There was also a quiet confidence on display – almost the ‘we are like this only’ tone – in the 2007 India Now campaign in London. Some of my favourite ones:
The Incredible India experience was also brought alive in several exhibitions and events: Internationale Tourismus Bourse in Berlin, India@60 campaign in New York to mark India’s 60th year of Independence among others. The 2007-08 campaign continued with the jaw-dropping diversity of India, featuring breathtaking images and a clever pun as headline. The 2008-09 print campaign features portraits of people who came in as tourists but stayed back to make India their home. It conveys how strong an impact India can have on an individual motivating a foreigner to make it his or her motherland.
new TVC also made its way into the Indian television, showcasing the experiences of a foreigner in India, prompting him to describe it as ‘Incredible India’.

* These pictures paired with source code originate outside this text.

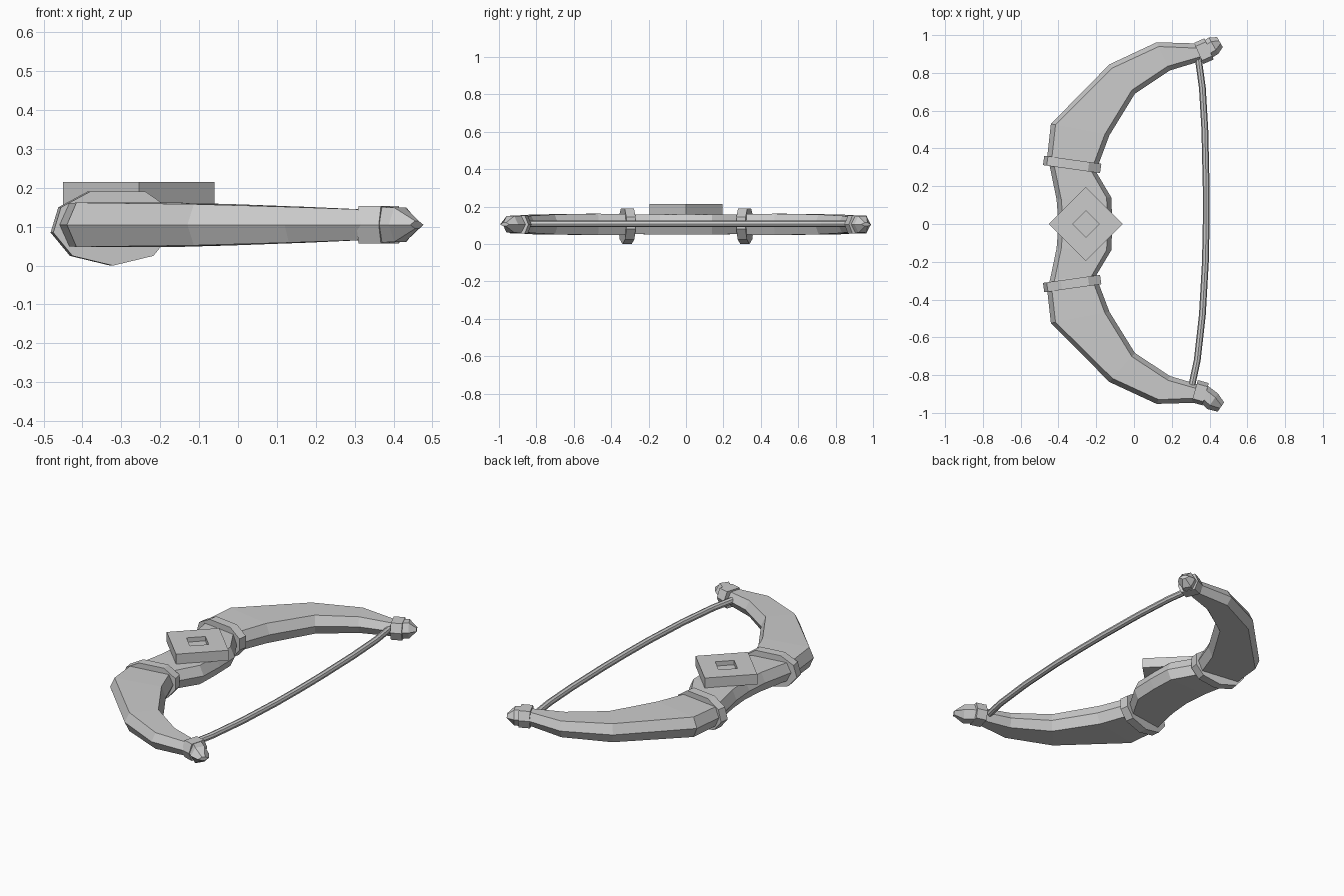
import bpy, bmesh, math
from mathutils import Vector

if "Cube" in bpy.data.objects:
    bpy.data.objects.remove(bpy.data.objects["Cube"], do_unlink=True)

grey = bpy.data.materials.new("plain grey")
grey.use_nodes = True
colour = (0.6, 0.6, 0.6, 1)
grey.diffuse_color = colour
grey.node_tree.nodes["Principled BSDF"].inputs["Base Color"].default_value = colour
MID = 0.105  # height of the side ridge


def finish(name, bm):
    bmesh.ops.recalc_face_normals(bm, faces=bm.faces)
    mesh = bpy.data.meshes.new(name)
    bm.to_mesh(mesh)
    bm.free()
    mesh.materials.append(grey)
    obj = bpy.data.objects.new(name, mesh)
    bpy.context.collection.objects.link(obj)
    return obj


def loft(name, rings):
    """Skin a row of matching rings and cap both ends."""
    bm = bmesh.new()
    rows = [[bm.verts.new(p) for p in ring] for ring in rings]
    n = len(rows[0])
    for a, b in zip(rows, rows[1:]):
        for i in range(n):
            j = (i + 1) % n
            bm.faces.new((a[i], a[j], b[j], b[i]))
    bm.faces.new(rows[0])
    bm.faces.new(rows[-1][::-1])
    return finish(name, bm)


def hexagon(outer, inner, h, inset):
    """Six-sided section with ridges at outer and inner, flat top and bottom."""
    o, i = Vector((*outer, MID)), Vector((*inner, MID))
    d = (i - o).normalized() * inset
    up = Vector((0, 0, h))
    return [o, o + d + up, i - d + up, i, i - d - up, o + d - up]


def across(centre, angle, half, h, inset):
    """Hexagon section square to a direction in plan."""
    c = Vector(centre)
    s = Vector((-math.sin(angle), math.cos(angle))) * half
    return hexagon(c + s, c - s, h, inset)


# Bow body: outer edge, inner edge, half height
limb = [
    ((-.41, .13), (-.12, .14), .054),
    ((-.445, .30), (-.20, .275), .052),
    ((-.46, .35), (-.19, .31), .055),
    ((-.44, .53), (-.13, .47), .057),
    ((-.13, .845), (.005, .69), .053),
    ((.12, .962), (.19, .813), .046),
    ((.36, .955), (.345, .86), .038),
]
top = [hexagon(o, i, h, .025) for o, i, h in limb]
bottom = [hexagon((o[0], -o[1] * .99), (i[0], -i[1] * .99), h, .025)
          for o, i, h in reversed(limb)]
loft("bow_body", bottom + [hexagon((-.40, 0), (-.115, 0), .053, .025)] + top)

# Bands wrapped round the ends of the grip
band = [(-.155, .085), (-.135, .15), (-.06, .19), (.085, .19), (.15, .145),
        (.15, .08), (.105, .025), (0, 0), (-.105, .025)]
for name, side in (("left_band", 1), ("right_band", -1)):
    a = math.radians(-8) * side
    rings = []
    for t in (-.025, .025):
        rings.append([(-.325 + x * math.cos(a) - t * math.sin(a),
                       side * .315 + x * math.sin(a) + t * math.cos(a), z)
                      for x, z in band])
    loft(name, rings)

# Collars and tapered tips at the limb ends
ends = (("upper", (.37, .915), 24, (.455, .963)),
        ("lower", (.35, -.893), -16, (.46, -.969)))
for name, centre, deg, tip in ends:
    a = math.radians(deg)
    c, e = Vector(centre), Vector(tip)
    step = Vector((math.cos(a), math.sin(a))) * .03
    loft(name + "_collar", [across(c - step, a, .061, .048, .02),
                            across(c + step, a, .061, .048, .02)])
    d = (e - c).normalized()
    b = math.atan2(d.y, d.x)
    loft(name + "_tip", [across(c + step * .6, a, .05, .046, .025),
                         across(c.lerp(e, .6), b, .05, .044, .025),
                         across(e, b, .03, .010, .022)])

# Bowed string
path = [(.305, -.86), (.335, -.72), (.362, -.48), (.378, -.2), (.382, 0),
        (.382, .2), (.375, .5), (.362, .72), (.34, .88)]
pts = [Vector((x, y, .108)) for x, y in path]
rings = []
for k, p in enumerate(pts):
    t = (pts[min(k + 1, len(pts) - 1)] - pts[max(k - 1, 0)]).normalized()
    side = Vector((t.y, -t.x, 0))
    rings.append([p + side * .018 * math.cos(q) + Vector((0, 0, .018 * math.sin(q)))
                  for q in (math.tau * i / 8 for i in range(8))])
loft("string", rings)

# Diamond plate with a square recess
profile = [(.195, .157), (.195, .215), (.07, .215), (.07, .19)]
loft("diamond_plate", [[(-.255 + r * math.cos(i * math.pi / 2),
                         r * math.sin(i * math.pi / 2), z) for i in range(4)]
                       for r, z in profile])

The campaign is a truly concerted effort ensuring that there isn’t a huge gap between expectation and delivery on the ground. It can’t always be controlled since one errant cab driver can undo all the goodwill created by the campaign. It is also a testimony to the power of focus. A single-minded message was brought alive on the Internet, through events and exhibitions, press ads and TV. Public sector advertising is usually seen as dull, boring and offering no scope for creativity. Thanks to individuals like Mr. Kant who had the vision and the wherewithal to see the campaign idea through, that perception too was broken. As Indians we may still be cynical about our poor infrastructure, attitude of many stakeholders in the travel business and the hype around the Incredible India campaign. But what is undeniable is that it put India in the consideration set of international tourists.


Related Posts Plugin for WordPress, Blogger...